NEW YORK (Reuters) - Issues of sexism, officiating double standards and adverse playing conditions have dominated the 50th anniversary of the U.S. Open, raising uncomfortable questions and prompting authorities to promise a review of existing policies.
Chair umpires took center stage at Flushing Meadows this year, more than at any other tournament in recent memory, and culminated with Serena Williams being reduced to tears at her treatment in the women's final.
Her conduct, which earned her a game penalty during Saturday's defeat by Naomi Osaka, and her comments that a male player would not have been penalized in the same way, have split the tennis world.
While Williams was fined a total of $17,000 by the tournament referees' office for the three code violations she received from Portuguese umpire Carlos Ramos, the United States Tennis Association (USTA) also said it would review its policies in the wake of various officiating controversies.
Swedish umpire Mohamed Lahyani was reprimanded by the USTA for going "beyond protocol" when he climbed down from his chair to give Nick Kyrgios a pep talk during his second-round match against Pierre-Hugues Herbert.
Umpire Christian Rask was also criticized after he gave Frenchwoman Alize Cornet a code violation for removing her shirt on court after she realized she had put it on back-to-front in the locker room during a mid-match heat break.

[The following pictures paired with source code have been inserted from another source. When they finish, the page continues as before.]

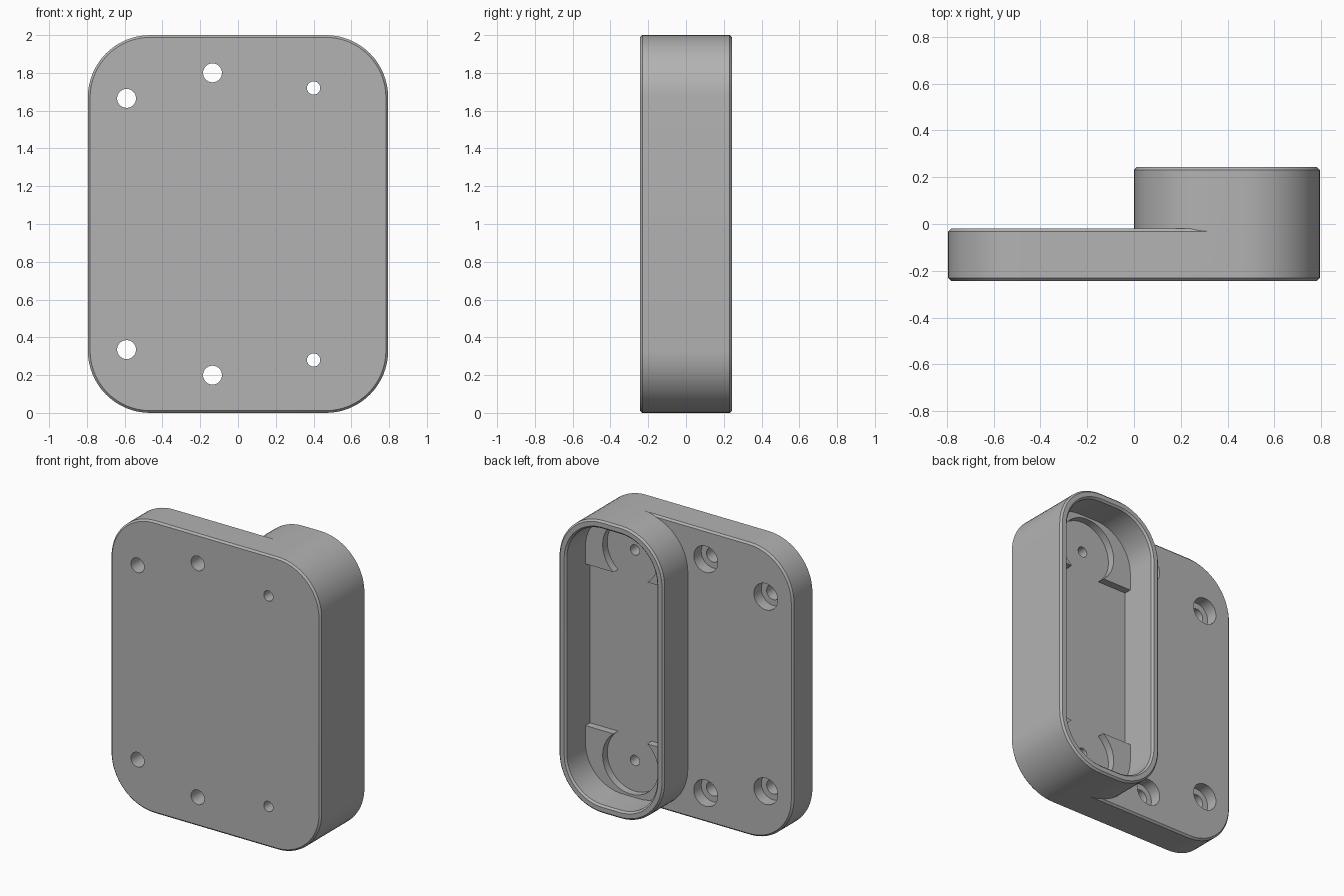
import bpy
import bmesh
from math import cos, sin, pi

cube = bpy.data.objects.get("Cube")
if cube:
    bpy.data.objects.remove(cube, do_unlink=True)

FRONT, BACK = -0.243, 0.243
PLATE_BACK = -0.02
PAD_BACK = 0.03
RADIUS = 0.33
CHAMFER = 0.012
WALL = 0.055

grey = bpy.data.materials.new("plain grey")
grey.use_nodes = True
grey.diffuse_color = (0.45, 0.45, 0.45, 1)
grey.node_tree.nodes["Principled BSDF"].inputs["Base Color"].default_value = (0.45, 0.45, 0.45, 1)


def rounded_outline(x0, x1, inset, steps=16):
    """Rounded rectangle in x and z, as tall as the model, shrunk by inset."""
    r = RADIUS - inset
    centres = [(x1 - RADIUS, 2 - RADIUS), (x0 + RADIUS, 2 - RADIUS),
               (x0 + RADIUS, RADIUS), (x1 - RADIUS, RADIUS)]
    points = []
    for quarter, (cx, cz) in enumerate(centres):
        for i in range(steps + 1):
            a = (quarter + i / steps) * pi / 2
            points.append((cx + r * cos(a), cz + r * sin(a)))
    return points


def circle_outline(x, z, r, sides=48):
    return [(x + r * cos(2 * pi * i / sides), z + r * sin(2 * pi * i / sides))
            for i in range(sides)]


def loft(name, sections):
    """Closed solid through a list of (y, outline) sections."""
    bm = bmesh.new()
    loops = [[bm.verts.new((x, y, z)) for x, z in pts] for y, pts in sections]
    for a, b in zip(loops, loops[1:]):
        for i in range(len(a)):
            j = (i + 1) % len(a)
            bm.faces.new((a[i], a[j], b[j], b[i]))
    bm.faces.new(loops[0])
    bm.faces.new(loops[-1])
    bmesh.ops.recalc_face_normals(bm, faces=bm.faces)
    mesh = bpy.data.meshes.new(name)
    bm.to_mesh(mesh)
    bm.free()
    mesh.materials.append(grey)
    obj = bpy.data.objects.new(name, mesh)
    bpy.context.collection.objects.link(obj)
    return obj


def chamfered_slab(name, x0, x1, y0, y1):
    return loft(name, [(y, rounded_outline(x0, x1, inset)) for y, inset in
                       ((y0, CHAMFER), (y0 + CHAMFER, 0), (y1 - CHAMFER, 0), (y1, CHAMFER))])


def cylinder(x, z, r, y0, y1):
    outline = circle_outline(x, z, r)
    return loft("cutter", [(y0, outline), (y1, outline)])


def combine(target, tool, operation):
    mod = target.modifiers.new("combine", "BOOLEAN")
    mod.operation = operation
    mod.solver = "EXACT"
    mod.object = tool
    bpy.context.view_layer.objects.active = target
    bpy.ops.object.modifier_apply(modifier=mod.name)
    bpy.data.objects.remove(tool, do_unlink=True)


def smooth(obj):
    bpy.ops.object.select_all(action="DESELECT")
    obj.select_set(True)
    bpy.context.view_layer.objects.active = obj
    bpy.ops.object.shade_smooth_by_angle(angle=pi / 7)


# Mounting plate joined with the deep housing
body = chamfered_slab("plate_and_housing", -0.795, 0.795, FRONT, PLATE_BACK)
combine(body, chamfered_slab("housing", 0, 0.795, FRONT, BACK), "UNION")

# Open pocket with a chamfered mouth
wall = rounded_outline(0, 0.795, WALL)
mouth = rounded_outline(0, 0.795, WALL - CHAMFER)
pocket = loft("pocket", [(PLATE_BACK, wall), (BACK - CHAMFER, wall),
                         (BACK, mouth), (BACK + 0.1, mouth)])
combine(body, pocket, "DIFFERENCE")

# Counterbored plate holes and small pocket holes, mirrored top to bottom
for x, z in ((-0.59, 0.335), (-0.135, 0.2)):
    for height in (z, 2 - z):
        combine(body, cylinder(x, height, 0.05, -0.4, 0.1), "DIFFERENCE")
        combine(body, cylinder(x, height, 0.09, PLATE_BACK - 0.08, 0.1), "DIFFERENCE")
for height in (0.28, 1.72):
    combine(body, cylinder(0.4, height, 0.035, -0.4, 0.1), "DIFFERENCE")
smooth(body)

# Raised pads at both pocket ends, with a round clearance at each hole
pad_outline = rounded_outline(0, 0.795, WALL - 0.01)
pads = loft("pocket_pads", [(PLATE_BACK - 0.01, pad_outline), (PAD_BACK, pad_outline)])
gap = [(-0.1, 0.447), (0.9, 0.447), (0.9, 1.553), (-0.1, 1.553)]
combine(pads, loft("gap", [(-0.2, gap), (0.2, gap)]), "DIFFERENCE")
for height in (0.28, 1.72):
    combine(pads, cylinder(0.4, height, 0.21, -0.2, 0.2), "DIFFERENCE")
smooth(pads)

All that pales in comparison to the furor surrounding Williams, who was given a game penalty for accusing chair umpire Carlos Ramos of being a "liar" and "a thief for stealing a point" from her in the women's final.